BEGIN Data listing

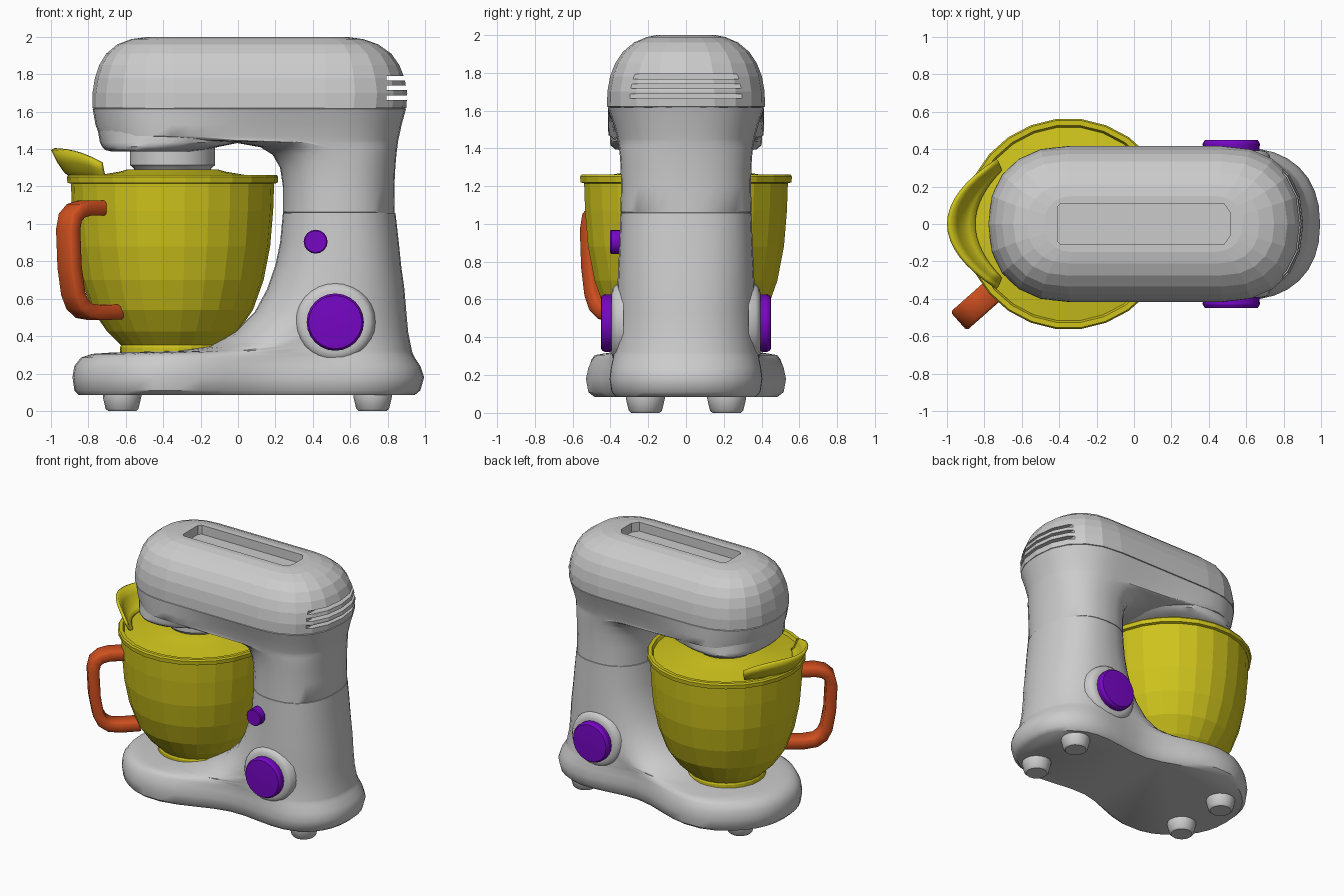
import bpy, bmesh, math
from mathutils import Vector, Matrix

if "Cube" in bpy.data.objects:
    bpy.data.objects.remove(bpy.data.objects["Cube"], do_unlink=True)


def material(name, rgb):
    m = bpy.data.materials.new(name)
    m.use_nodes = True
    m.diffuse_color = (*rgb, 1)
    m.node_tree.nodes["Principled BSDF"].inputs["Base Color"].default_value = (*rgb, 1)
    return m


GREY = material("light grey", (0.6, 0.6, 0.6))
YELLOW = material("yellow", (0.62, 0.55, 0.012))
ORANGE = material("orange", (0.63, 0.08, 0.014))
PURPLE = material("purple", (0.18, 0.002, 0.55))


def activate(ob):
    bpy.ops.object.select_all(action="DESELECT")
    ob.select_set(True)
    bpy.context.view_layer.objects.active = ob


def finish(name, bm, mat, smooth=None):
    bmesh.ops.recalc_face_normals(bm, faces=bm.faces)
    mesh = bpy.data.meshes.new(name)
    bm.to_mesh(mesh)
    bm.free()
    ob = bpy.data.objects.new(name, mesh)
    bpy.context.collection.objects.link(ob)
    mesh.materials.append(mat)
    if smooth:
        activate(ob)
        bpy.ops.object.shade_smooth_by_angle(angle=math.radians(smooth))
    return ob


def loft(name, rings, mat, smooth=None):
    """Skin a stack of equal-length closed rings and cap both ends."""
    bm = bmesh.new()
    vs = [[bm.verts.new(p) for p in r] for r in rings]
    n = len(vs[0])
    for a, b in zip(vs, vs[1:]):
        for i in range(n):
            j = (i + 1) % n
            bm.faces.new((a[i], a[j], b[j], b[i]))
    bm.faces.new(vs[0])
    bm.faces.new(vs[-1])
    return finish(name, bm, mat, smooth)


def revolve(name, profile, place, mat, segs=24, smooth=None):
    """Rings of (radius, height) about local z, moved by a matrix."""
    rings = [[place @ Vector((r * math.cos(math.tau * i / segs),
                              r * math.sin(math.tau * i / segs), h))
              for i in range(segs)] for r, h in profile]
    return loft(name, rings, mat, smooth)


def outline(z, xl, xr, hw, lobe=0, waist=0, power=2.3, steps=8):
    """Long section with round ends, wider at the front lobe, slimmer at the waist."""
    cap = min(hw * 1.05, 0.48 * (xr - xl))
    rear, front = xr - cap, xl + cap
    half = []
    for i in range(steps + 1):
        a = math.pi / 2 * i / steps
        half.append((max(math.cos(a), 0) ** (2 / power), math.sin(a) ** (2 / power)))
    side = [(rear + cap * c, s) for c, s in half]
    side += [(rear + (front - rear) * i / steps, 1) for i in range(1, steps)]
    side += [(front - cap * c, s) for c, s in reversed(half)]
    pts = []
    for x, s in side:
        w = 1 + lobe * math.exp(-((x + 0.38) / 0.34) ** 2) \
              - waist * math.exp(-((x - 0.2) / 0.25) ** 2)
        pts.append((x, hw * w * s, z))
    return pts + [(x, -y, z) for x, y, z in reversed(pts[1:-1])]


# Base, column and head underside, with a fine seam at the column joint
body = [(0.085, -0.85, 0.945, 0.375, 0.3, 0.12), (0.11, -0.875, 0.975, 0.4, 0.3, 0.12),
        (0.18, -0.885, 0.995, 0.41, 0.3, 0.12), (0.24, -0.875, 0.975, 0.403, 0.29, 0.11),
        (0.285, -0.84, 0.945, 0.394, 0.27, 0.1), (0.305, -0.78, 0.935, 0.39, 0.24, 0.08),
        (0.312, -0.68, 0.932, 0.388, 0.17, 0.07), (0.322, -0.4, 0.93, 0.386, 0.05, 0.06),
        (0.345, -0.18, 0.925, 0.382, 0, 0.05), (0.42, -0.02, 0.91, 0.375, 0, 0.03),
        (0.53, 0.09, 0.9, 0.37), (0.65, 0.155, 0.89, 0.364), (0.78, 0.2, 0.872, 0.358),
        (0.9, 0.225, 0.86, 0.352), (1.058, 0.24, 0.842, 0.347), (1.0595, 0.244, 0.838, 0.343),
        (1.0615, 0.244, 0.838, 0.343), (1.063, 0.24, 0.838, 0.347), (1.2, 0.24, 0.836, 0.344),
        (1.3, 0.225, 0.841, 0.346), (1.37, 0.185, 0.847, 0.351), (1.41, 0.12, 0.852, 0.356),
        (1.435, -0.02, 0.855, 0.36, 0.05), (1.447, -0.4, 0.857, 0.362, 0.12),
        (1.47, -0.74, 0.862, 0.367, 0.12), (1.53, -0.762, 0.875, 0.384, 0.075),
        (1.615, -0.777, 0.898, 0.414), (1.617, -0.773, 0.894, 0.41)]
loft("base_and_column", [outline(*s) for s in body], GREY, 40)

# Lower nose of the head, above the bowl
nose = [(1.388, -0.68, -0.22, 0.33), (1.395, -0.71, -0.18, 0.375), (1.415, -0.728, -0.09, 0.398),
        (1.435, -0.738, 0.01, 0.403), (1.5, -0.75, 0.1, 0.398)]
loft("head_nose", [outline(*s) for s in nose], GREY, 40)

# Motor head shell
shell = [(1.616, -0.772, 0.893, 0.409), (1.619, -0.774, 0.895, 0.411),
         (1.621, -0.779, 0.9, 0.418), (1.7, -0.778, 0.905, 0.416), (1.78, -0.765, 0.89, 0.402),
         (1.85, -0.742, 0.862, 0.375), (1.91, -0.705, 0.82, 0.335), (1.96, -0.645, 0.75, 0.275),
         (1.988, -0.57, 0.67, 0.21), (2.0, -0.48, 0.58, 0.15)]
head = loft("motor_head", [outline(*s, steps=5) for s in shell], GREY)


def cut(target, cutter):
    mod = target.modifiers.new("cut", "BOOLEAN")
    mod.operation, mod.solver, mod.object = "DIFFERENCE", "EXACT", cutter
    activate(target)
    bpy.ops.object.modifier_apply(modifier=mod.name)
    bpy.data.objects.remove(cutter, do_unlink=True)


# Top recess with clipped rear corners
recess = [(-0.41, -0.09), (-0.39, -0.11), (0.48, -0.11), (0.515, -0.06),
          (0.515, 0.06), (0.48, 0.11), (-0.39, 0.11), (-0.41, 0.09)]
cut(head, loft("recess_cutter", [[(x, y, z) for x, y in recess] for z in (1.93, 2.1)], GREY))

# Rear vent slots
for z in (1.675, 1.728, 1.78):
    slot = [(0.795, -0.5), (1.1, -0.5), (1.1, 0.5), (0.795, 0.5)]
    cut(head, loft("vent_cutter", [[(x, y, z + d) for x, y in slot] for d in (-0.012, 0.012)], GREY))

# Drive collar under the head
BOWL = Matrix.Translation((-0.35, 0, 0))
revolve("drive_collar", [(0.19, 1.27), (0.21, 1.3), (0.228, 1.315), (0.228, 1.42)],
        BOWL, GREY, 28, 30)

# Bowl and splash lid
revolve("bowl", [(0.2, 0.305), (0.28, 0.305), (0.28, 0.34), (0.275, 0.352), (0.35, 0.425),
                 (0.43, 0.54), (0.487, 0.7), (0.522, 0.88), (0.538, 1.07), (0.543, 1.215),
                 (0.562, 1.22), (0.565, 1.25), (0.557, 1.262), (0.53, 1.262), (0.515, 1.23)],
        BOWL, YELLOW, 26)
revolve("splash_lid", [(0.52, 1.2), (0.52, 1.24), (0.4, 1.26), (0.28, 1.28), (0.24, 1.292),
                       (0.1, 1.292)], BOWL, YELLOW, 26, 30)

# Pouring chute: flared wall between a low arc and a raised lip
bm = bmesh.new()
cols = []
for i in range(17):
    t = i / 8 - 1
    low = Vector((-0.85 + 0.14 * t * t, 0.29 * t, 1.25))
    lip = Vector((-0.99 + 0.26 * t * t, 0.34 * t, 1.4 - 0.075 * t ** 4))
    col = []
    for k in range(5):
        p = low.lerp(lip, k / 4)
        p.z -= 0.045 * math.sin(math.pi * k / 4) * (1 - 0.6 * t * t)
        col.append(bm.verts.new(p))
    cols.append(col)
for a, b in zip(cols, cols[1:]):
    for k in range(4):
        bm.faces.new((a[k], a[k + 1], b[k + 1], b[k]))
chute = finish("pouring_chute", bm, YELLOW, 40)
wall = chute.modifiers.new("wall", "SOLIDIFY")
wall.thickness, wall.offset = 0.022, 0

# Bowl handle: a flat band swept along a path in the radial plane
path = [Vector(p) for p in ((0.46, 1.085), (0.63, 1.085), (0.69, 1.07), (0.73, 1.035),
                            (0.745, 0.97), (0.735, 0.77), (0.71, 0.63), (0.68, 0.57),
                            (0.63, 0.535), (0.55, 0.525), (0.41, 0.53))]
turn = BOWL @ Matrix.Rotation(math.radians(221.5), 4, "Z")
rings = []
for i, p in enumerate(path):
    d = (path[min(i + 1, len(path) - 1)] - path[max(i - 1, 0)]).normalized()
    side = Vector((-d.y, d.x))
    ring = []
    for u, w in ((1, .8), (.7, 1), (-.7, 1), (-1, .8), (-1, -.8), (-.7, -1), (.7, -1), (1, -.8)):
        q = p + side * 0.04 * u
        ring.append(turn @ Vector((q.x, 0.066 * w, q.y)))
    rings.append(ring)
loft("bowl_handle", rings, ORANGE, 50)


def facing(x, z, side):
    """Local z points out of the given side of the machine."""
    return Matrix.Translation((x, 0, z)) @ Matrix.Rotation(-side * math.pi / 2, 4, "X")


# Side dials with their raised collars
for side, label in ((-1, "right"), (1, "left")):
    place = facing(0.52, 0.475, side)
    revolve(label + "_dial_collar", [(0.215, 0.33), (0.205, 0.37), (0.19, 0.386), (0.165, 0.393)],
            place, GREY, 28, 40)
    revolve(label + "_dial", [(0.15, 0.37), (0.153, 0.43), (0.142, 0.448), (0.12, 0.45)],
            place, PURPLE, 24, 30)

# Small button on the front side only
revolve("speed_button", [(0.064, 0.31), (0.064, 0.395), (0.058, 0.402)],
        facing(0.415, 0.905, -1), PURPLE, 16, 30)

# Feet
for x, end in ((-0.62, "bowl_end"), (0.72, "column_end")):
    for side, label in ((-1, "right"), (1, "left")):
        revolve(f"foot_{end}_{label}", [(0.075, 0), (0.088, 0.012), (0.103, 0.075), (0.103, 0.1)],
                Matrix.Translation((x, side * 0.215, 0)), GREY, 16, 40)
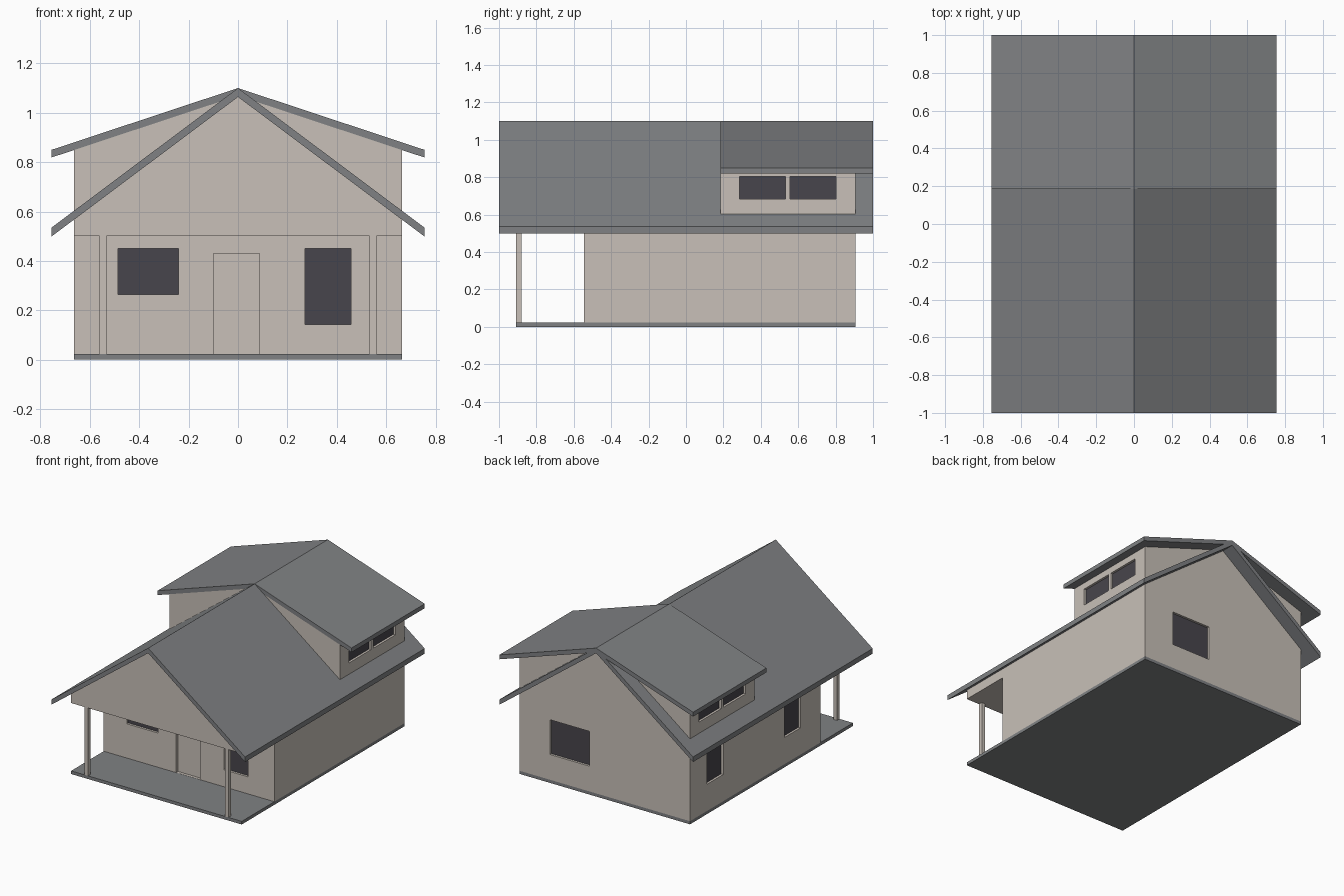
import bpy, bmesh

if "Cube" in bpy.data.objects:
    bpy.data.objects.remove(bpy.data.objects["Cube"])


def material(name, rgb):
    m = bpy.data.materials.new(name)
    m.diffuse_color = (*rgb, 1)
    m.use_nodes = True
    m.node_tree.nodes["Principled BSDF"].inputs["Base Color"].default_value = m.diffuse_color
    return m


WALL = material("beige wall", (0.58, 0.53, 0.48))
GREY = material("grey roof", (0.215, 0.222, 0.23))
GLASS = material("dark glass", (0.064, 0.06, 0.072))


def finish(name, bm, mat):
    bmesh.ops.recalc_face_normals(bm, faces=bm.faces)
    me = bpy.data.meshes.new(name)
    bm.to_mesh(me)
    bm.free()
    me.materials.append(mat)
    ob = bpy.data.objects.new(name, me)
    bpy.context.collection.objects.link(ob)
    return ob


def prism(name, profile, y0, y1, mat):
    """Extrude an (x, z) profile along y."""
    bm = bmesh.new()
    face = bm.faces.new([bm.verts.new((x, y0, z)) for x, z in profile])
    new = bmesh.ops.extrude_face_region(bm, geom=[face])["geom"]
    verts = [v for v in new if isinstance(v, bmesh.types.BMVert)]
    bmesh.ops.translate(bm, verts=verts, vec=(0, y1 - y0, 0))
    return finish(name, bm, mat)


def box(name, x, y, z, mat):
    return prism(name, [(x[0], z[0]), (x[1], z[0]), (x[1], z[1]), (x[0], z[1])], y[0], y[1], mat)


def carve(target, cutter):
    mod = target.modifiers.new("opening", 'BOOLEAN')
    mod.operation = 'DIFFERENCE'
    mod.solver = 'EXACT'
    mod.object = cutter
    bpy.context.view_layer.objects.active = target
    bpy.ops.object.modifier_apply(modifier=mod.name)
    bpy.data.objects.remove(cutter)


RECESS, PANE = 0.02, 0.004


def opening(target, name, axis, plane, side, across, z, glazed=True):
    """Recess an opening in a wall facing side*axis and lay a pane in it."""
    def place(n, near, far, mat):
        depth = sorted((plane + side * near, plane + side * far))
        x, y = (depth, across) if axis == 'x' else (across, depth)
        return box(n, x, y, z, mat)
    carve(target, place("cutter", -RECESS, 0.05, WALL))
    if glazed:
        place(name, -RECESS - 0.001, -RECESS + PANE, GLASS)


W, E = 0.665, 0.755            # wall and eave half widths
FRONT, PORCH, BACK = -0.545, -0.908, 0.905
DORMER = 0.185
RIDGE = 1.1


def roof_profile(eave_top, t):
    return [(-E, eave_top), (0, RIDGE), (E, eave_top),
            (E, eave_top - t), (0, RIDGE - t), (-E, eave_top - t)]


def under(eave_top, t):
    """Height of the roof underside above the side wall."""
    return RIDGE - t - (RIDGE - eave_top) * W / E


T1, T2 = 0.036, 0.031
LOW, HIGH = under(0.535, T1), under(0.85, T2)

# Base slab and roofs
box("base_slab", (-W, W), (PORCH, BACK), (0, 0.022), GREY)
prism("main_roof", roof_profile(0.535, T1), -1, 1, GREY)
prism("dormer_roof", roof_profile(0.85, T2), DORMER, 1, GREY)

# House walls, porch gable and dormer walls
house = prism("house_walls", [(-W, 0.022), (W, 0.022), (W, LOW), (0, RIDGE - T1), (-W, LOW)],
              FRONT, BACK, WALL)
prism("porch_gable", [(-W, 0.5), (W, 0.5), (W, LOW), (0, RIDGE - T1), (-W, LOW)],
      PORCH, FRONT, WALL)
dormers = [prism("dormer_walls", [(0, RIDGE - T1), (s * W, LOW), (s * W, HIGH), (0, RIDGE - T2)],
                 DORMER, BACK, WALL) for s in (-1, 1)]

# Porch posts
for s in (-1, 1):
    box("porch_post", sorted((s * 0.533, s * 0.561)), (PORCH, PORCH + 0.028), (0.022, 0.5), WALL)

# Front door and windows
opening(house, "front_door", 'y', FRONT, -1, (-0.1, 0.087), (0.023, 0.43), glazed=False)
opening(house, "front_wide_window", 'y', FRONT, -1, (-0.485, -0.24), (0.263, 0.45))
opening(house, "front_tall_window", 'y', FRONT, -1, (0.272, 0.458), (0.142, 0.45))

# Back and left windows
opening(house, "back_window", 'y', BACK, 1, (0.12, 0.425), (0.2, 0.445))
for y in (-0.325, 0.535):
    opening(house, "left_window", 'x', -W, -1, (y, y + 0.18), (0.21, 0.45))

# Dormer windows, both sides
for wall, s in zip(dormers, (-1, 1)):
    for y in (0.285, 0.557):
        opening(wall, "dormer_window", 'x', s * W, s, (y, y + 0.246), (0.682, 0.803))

END Data listing

[Task requirements]: In the data above, start at the line that has "slot = [(0.795, -0.5), (1.1, -0.5), (1.1, 0.5), (0.795, 0.5)]", stop after the line that has "BOWL = Matrix.Translation((-0.35, 0, 0))", and print every line in between exactly as it stands.

[Expected answer]:
    slot = [(0.795, -0.5), (1.1, -0.5), (1.1, 0.5), (0.795, 0.5)]
    cut(head, loft("vent_cutter", [[(x, y, z + d) for x, y in slot] for d in (-0.012, 0.012)], GREY))

# Drive collar under the head
BOWL = Matrix.Translation((-0.35, 0, 0))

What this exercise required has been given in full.